SeeQC (HYPRES) proposes to develop cryogenic multiplexing readout circuitry for superconducting sensor arrays. Our design and advanced multi-layer Niobium fabrication process will enable us to make a compact SQUID based readout for large scale superconducting bolometer arrays.
Arrays of superconducting transition edge sensors (TES) are frequently deployed in instruments for far infrared (IR) astronomy, particularly for cosmic microwave background (CMB) measurements. In order to reduce thermal loading due to wiring between the detectors and readout, as well as to reduce the cost of readout electronics, multiplexing has become a key technology for enabling detectors arrays at the kilo-pixel level and beyond. Multiplexing allows readout of multiple detectors on a single line by separating the signal from each detector in either the time or frequency domain. Current NASA missions employing time domain multiplexing (TDM) include HAWC+ and PIPER. These experiments feature a SQUID based TDM readout circuit that is interfaced to the TES array through an Indium bump bonding process.
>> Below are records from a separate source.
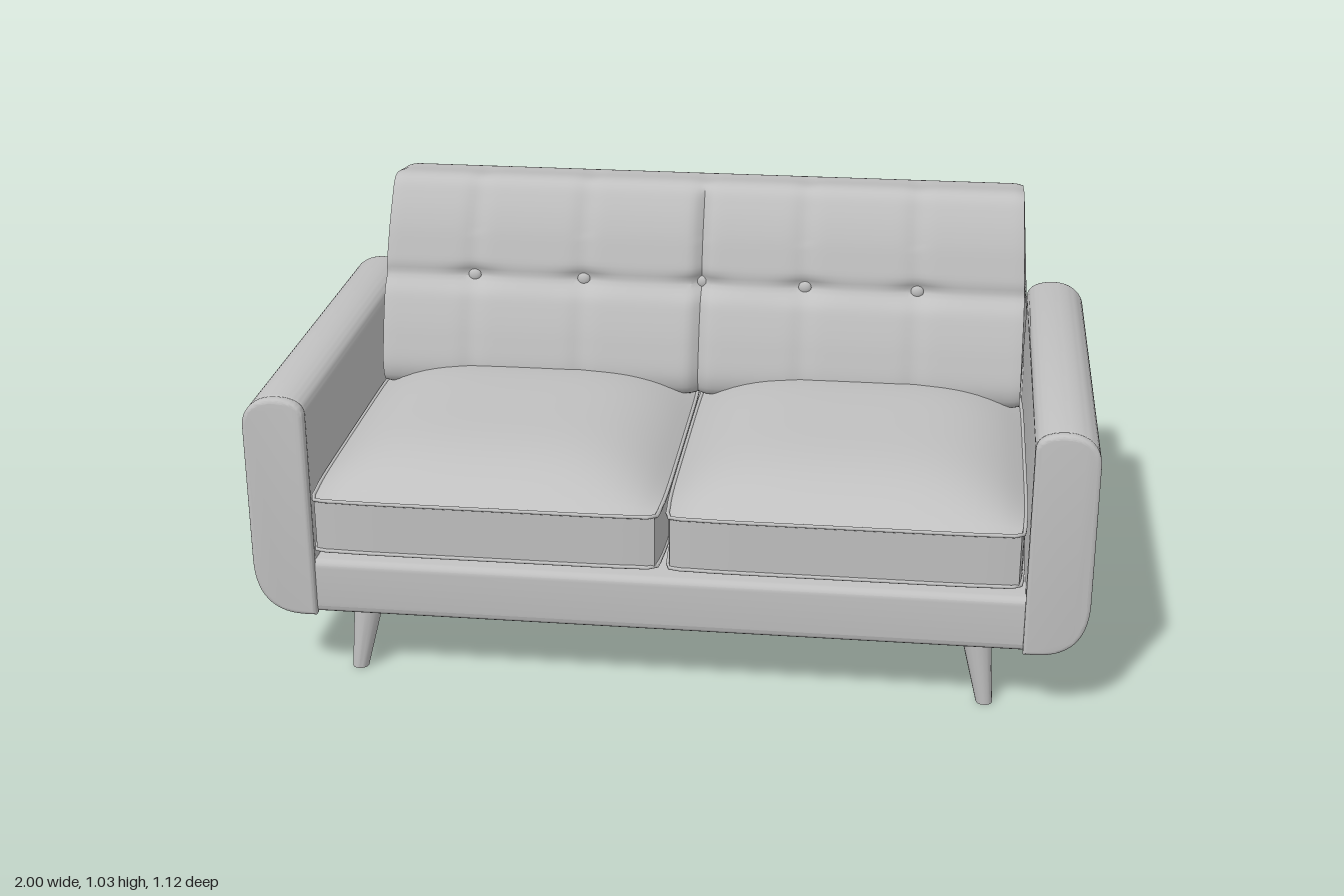
import * as THREE from 'three';
import { toCreasedNormals } from 'three/addons/utils/BufferGeometryUtils.js';
import { RoundedBoxGeometry } from 'three/addons/geometries/RoundedBoxGeometry.js';

const fabric = new THREE.MeshStandardMaterial({ color: 0xc0c0c0 });
fabric.name = 'grey upholstery';

const BUTTONS = [-0.6, -0.31, 0, 0.27, 0.56];
const bump = (d, width) => Math.exp(-((d / width) ** 2));

function part(name, geometry, x = 0, y = 0, z = 0) {
  const mesh = new THREE.Mesh(geometry, fabric);
  mesh.name = name;
  mesh.position.set(x, y, z);
  return mesh;
}

// Outline of one arm, from the underside round to its inner face, ending at yEnd
function armOutline(yEnd) {
  const path = new THREE.Path();
  path.moveTo(0.85, 0.17);
  path.lineTo(0.88, 0.17);
  path.bezierCurveTo(0.96, 0.17, 1, 0.22, 1, 0.31);
  path.lineTo(1, 0.66);
  path.bezierCurveTo(1, 0.71, 0.96, 0.733, 0.92, 0.733);
  path.bezierCurveTo(0.88, 0.733, 0.85, 0.72, 0.85, 0.69);
  path.lineTo(0.85, yEnd);
  return path.getPoints(14);
}

const mirrored = (points) => points.map((p) => new THREE.Vector2(-p.x, p.y)).reverse();

// Extrudes an outline from z0 to z1 with rounded rims inside the outline
function slab(points, z0, z1, bevel) {
  const geo = new THREE.ExtrudeGeometry(new THREE.Shape(points), {
    depth: z1 - z0 - 2 * bevel, bevelThickness: bevel, bevelSize: bevel,
    bevelOffset: -bevel, bevelSegments: 4,
  });
  geo.translate(0, 0, z0 + bevel);
  return toCreasedNormals(geo, 0.5);
}

// Domed cushion with a flat band round its sides
function cushionGeometry(w, d) {
  const geo = new THREE.BoxGeometry(2, 2, 2, 28, 4, 28);
  const p = geo.attributes.position;
  for (let i = 0; i < p.count; i++) {
    const u = p.getX(i), h = p.getY(i), v = p.getZ(i);
    const dome = (1 - u ** 4) * (1 - v ** 4);
    const y = 0.425 + 0.065 * h + (h > 0.99 ? 0.09 : h < -0.99 ? -0.05 : 0) * dome;
    p.setXYZ(i, (w / 2) * u * (1 - 0.03 * v ** 8), y, (d / 2) * v * (1 - 0.02 * u ** 8));
  }
  return toCreasedNormals(geo, 0.5);
}

// Welt running round the cushion edge
function pipingGeometry(w, d) {
  const points = [];
  const add = (u, v) => points.push(new THREE.Vector3(
    (w / 2) * u * (1 - 0.03 * v ** 8), 0, (d / 2) * v * (1 - 0.02 * u ** 8)));
  for (let side = 0; side < 4; side++) {
    for (let k = 0; k < 16; k++) {
      const t = -1 + k / 8;
      add(...[[t, 1], [1, -t], [-t, -1], [-1, t]][side]);
    }
  }
  return new THREE.TubeGeometry(new THREE.CatmullRomCurve3(points, true), 128, 0.005, 6, true);
}

// Tufted backrest: a closed side profile swept across x
function backrestGeometry() {
  const profile = [
    [-0.555, 0.52], [-0.555, 0.62], [-0.554, 0.8], [-0.55, 0.96], [-0.545, 0.99],
    [-0.525, 1.007], [-0.45, 1.02], [-0.365, 1.03], [-0.338, 1.02], [-0.31, 0.98],
    [-0.28, 0.915], [-0.245, 0.8], [-0.212, 0.73], [-0.18, 0.64], [-0.162, 0.55],
    [-0.18, 0.51], [-0.35, 0.51],
  ].map(([z, y]) => new THREE.Vector3(0, y, z));
  const nx = 130, ny = 140;
  const loop = new THREE.CatmullRomCurve3(profile, true).getSpacedPoints(ny);
  const geo = new THREE.PlaneGeometry(2, 2, nx, ny);
  const p = geo.attributes.position;
  for (let i = 0; i < p.count; i++) {
    const column = i % (nx + 1);
    const q = loop[Math.floor(i / (nx + 1))];
    const x = p.getX(i) * 0.847;
    // rounded ends, closed at the last column
    const e = Math.max(0, (Math.abs(x) - 0.807) / 0.04);
    const s = column === 0 || column === nx ? 0 : 1 - 0.06 * (1 - Math.sqrt(Math.max(0, 1 - e * e)));
    let y = 0.7 + (q.y - 0.7) * s;
    let z = -0.38 + (q.z + 0.38) * s;
    // pull the front in along the crease, the button columns and the middle seam
    const front = THREE.MathUtils.smoothstep(q.z, -0.37, -0.3) * (s > 0 ? 1 : 0);
    let near = 0, ribs = 0;
    for (const b of BUTTONS) {
      near += bump(x - b, 0.06);
      ribs += bump(x - b, 0.025);
    }
    z -= front * (bump(q.y - 0.785, 0.022) * (0.012 + 0.014 * near) + 0.006 * ribs + 0.016 * bump(x, 0.012));
    if (q.z > -0.5 && q.y > 0.9) y -= 0.004 * ribs * (s > 0 ? 1 : 0);
    const taper = 1 - 0.014 * THREE.MathUtils.smoothstep(y, 0.75, 1.03);
    p.setXYZ(i, x * taper, y, z);
  }
  return toCreasedNormals(geo, 0.7);
}

// Tapered round leg, slanting outwards and away from the middle
function legGeometry(lean, tilt) {
  const geo = new THREE.CylinderGeometry(0.037, 0.02, 0.18, 16);
  geo.translate(0, 0.09, 0);
  const p = geo.attributes.position;
  for (let i = 0; i < p.count; i++) {
    const drop = 1 - p.getY(i) / 0.18;
    p.setX(i, p.getX(i) + lean * drop);
    p.setZ(i, p.getZ(i) + tilt * drop);
  }
  geo.computeVertexNormals();
  return toCreasedNormals(geo, 0.6);
}

export function createModel() {
  const sofa = new THREE.Group();
  sofa.name = 'sofa';

  // frame: both arms and the seat base in one U, closed by a low back wall
  const half = armOutline(0.31);
  sofa.add(part('frame', slab([...half, ...mirrored(half)], -0.555, 0.507, 0.02)));
  sofa.add(part('backWall', new RoundedBoxGeometry(1.8, 0.3, 0.1, 3, 0.01), 0, 0.38, -0.505));

  // padded arm fronts
  const pad = armOutline(0.17);
  sofa.add(part('leftArmFront', slab(pad, 0.492, 0.523, 0.01)));
  sofa.add(part('rightArmFront', slab(mirrored(pad), 0.492, 0.523, 0.01)));

  // seat cushions with piping
  const w = 0.838, d = 0.9;
  const cushion = cushionGeometry(w, d), piping = pipingGeometry(w, d);
  for (const side of [1, -1]) {
    const seat = new THREE.Group();
    seat.name = side > 0 ? 'leftSeatCushion' : 'rightSeatCushion';
    seat.position.set(side * 0.424, 0, 0.1);
    seat.add(part('cushion', cushion), part('upperPiping', piping, 0, 0.49, 0),
      part('lowerPiping', piping, 0, 0.36, 0));
    sofa.add(seat);
  }

  // backrest and buttons
  sofa.add(part('backrest', backrestGeometry()));
  const button = new THREE.SphereGeometry(0.017, 16, 10);
  button.scale(1, 1, 0.6);
  for (const x of BUTTONS) {
    sofa.add(part('button', button, x, 0.785, x === 0 ? -0.282 : -0.268));
  }

  // legs
  for (const side of [1, -1]) {
    const name = side > 0 ? 'left' : 'right';
    sofa.add(part(name + 'FrontLeg', legGeometry(side * 0.028, 0.014), side * 0.74, 0, 0.432));
    sofa.add(part(name + 'BackLeg', legGeometry(side * 0.028, -0.014), side * 0.74, 0, -0.46));
  }
  return sofa;
}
Next generation missions such as PIPER Dual Polarization Upgrade and PICO require an increase in sensor desnsity. As part of subtopic S1.04 (Sensor and Detector Technologies for Visible, IR, Far-IR, and Submillimeter), NASA has put out a call for kilo-pixel scale cryogenic, multiplexed readout capable of reading out two TES per 1 mm2 pixel. SeeQC (HYPRES) will design and simulate a SQUID based TDM circuit with low noise and crosstalk that meets the above area requirements. We will also fabricate and test a small version to validate our design and demonstrate feasibility of the full scale array.
Transition edge sensors are used in both x-ray and far IR astronomy, including polarization sensitive cosmic microwave background measurements. Large format TES arrays, such as used by current NASA missions PIPER and HAWC+ require two-dimensional, cryogenic multiplexed readout. The multiplexer developed in this work will be compatible with these missions, as well as enabling future NASA missions such as PICO and the dual polarization upgrade to PIPER.
Because they reduce the heat load between the cold stage and higher temperatures, cryogenic multiplexers are an enabling technology for any superconducting sensor array. TES bolometer arrays are used in a variety of far IR astronomy experiments. TES calorimeter arrays are used for high resolution, time-resolved x-ray spectroscopy for applications such as nuclear physics and materials analysis.